Doyle writes:

"It remains to be seen how well my home neighborhood's (Doyle lives in the Loop) diverse mix of fat-wallet yuppies, working-class office drones, and penny-pinching students will take to being charged $3.50 for a cup of regular coffee. If I were Intelligentsia, I'd worry about those latter two groups. Not for nothing, but they're the majority down here, and I don't see them doing anything other than walking right back out the door and over to SBUX or Caribou Coffee when the Clover-only menu makes its Randolph Street debut on Monday."

Time to slow the roll, Mike. We placed a call to Intelligentsia for comment and none other than founder and CEO Doug Zell returned the call.

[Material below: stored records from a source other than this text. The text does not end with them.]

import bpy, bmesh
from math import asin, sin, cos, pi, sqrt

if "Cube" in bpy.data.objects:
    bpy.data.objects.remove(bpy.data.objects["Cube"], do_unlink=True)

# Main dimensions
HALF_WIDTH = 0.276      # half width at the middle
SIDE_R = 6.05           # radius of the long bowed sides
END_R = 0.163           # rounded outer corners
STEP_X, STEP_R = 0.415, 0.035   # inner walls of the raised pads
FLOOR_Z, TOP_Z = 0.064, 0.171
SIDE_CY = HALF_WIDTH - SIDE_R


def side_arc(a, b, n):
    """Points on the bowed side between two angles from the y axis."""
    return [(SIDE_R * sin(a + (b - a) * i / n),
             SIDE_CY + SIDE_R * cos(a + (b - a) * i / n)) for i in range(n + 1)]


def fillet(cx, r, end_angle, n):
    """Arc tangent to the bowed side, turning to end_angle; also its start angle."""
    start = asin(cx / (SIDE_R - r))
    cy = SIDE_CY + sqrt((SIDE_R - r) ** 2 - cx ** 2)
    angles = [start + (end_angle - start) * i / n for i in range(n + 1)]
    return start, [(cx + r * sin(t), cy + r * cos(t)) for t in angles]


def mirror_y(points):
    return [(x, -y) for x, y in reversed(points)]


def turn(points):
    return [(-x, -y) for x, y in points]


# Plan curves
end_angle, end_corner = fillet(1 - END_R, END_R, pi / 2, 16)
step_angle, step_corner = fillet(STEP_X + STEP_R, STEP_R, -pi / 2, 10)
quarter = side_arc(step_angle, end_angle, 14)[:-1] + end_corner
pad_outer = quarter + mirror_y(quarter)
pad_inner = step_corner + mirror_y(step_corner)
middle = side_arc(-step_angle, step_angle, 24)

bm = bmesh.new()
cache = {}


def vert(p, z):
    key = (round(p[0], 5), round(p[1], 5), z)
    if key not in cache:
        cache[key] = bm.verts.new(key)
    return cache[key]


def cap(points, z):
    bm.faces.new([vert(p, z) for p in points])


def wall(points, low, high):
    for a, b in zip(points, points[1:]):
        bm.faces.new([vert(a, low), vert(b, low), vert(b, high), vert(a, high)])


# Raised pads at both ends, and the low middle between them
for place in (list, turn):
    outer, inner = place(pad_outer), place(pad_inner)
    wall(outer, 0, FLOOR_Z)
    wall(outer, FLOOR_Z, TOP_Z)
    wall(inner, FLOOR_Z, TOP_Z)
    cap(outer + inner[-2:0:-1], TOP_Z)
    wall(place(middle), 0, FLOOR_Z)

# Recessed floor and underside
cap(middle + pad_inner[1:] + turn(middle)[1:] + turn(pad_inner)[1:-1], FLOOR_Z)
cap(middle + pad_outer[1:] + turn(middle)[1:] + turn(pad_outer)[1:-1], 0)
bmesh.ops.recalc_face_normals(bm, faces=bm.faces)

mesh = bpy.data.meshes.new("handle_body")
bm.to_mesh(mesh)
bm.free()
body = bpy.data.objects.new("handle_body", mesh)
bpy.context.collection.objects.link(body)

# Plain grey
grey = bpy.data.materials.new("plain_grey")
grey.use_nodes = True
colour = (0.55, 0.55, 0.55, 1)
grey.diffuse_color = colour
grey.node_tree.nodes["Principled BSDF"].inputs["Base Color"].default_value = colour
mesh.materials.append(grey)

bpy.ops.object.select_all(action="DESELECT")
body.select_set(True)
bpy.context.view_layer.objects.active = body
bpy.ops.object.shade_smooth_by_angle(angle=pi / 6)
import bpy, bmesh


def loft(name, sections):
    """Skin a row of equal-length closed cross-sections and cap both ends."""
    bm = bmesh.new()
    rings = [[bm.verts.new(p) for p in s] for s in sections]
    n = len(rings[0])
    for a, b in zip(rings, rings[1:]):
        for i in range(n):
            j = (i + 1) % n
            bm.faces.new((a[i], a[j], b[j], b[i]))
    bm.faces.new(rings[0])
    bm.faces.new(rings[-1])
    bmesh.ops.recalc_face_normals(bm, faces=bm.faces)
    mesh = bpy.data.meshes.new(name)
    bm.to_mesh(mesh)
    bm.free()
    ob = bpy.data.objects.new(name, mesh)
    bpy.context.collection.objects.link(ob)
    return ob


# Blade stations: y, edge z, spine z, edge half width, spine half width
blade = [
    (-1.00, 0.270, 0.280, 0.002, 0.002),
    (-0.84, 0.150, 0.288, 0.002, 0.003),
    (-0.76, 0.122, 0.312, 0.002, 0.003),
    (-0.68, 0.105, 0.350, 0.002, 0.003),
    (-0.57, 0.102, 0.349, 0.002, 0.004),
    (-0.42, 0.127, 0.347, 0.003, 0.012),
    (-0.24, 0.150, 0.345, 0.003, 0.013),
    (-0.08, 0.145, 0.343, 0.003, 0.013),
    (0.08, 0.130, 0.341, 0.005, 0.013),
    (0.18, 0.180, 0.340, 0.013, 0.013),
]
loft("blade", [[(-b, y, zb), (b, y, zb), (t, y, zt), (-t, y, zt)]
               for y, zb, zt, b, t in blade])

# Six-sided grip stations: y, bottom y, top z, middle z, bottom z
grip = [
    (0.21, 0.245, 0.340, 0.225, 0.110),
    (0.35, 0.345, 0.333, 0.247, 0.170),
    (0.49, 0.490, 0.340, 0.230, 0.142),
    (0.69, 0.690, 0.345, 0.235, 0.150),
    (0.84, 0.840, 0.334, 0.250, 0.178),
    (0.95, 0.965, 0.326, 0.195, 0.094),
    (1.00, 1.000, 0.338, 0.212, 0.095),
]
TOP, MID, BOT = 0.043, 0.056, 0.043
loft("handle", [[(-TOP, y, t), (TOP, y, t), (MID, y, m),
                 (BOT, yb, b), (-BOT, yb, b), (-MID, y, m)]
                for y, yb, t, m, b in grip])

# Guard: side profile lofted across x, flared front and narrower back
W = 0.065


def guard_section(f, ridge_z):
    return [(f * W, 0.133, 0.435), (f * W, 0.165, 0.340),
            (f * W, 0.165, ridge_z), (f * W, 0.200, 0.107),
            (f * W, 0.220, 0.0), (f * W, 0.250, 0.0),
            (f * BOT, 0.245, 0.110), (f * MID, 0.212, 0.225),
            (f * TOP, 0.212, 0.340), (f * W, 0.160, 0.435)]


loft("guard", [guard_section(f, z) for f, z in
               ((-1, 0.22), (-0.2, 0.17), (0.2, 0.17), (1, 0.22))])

Zell defended the use of the Clover, as well as getting rid of giant servings and unsightly signage and discontinuing customer loyalty cards as being consistent with Intelligentsia's mission of raising the bar for what customers expect when they step into one of their shops (for more on this philosophy, please feel free to re-read our interview with Zell from this time two years ago).

"These decisions were geared to move us away from the sort of fast food approach of other coffee shops and into a more intimate and personal customer experience," Zell said. "We still believe that the taste of our coffee is the most important issue."

As for Doyle's charge that a $3 cup of coffee has gone the way of the dinosaur and New Coke at Intelligentsia, Zell replied, "That's completely untrue." In fact, the company's "Pick of the Day" standard black coffee tops out at $2.65 for a large cup. Is it still pricey for a penny-pinching student? Not when one considers that that's only a dollar more than most diners we've frequented in recent months, and the quality of the coffee is better by leaps and bounds.

Zell concedes that the changes Intelligentsia has made may have lost them some customers. "But we also believe that implementing these changes will attract more customers than we'll lose." Zell also recognized that there's a delicate balance between the ambition of Intelligentsia's philosophy and trying to maintain humility in carrying it out.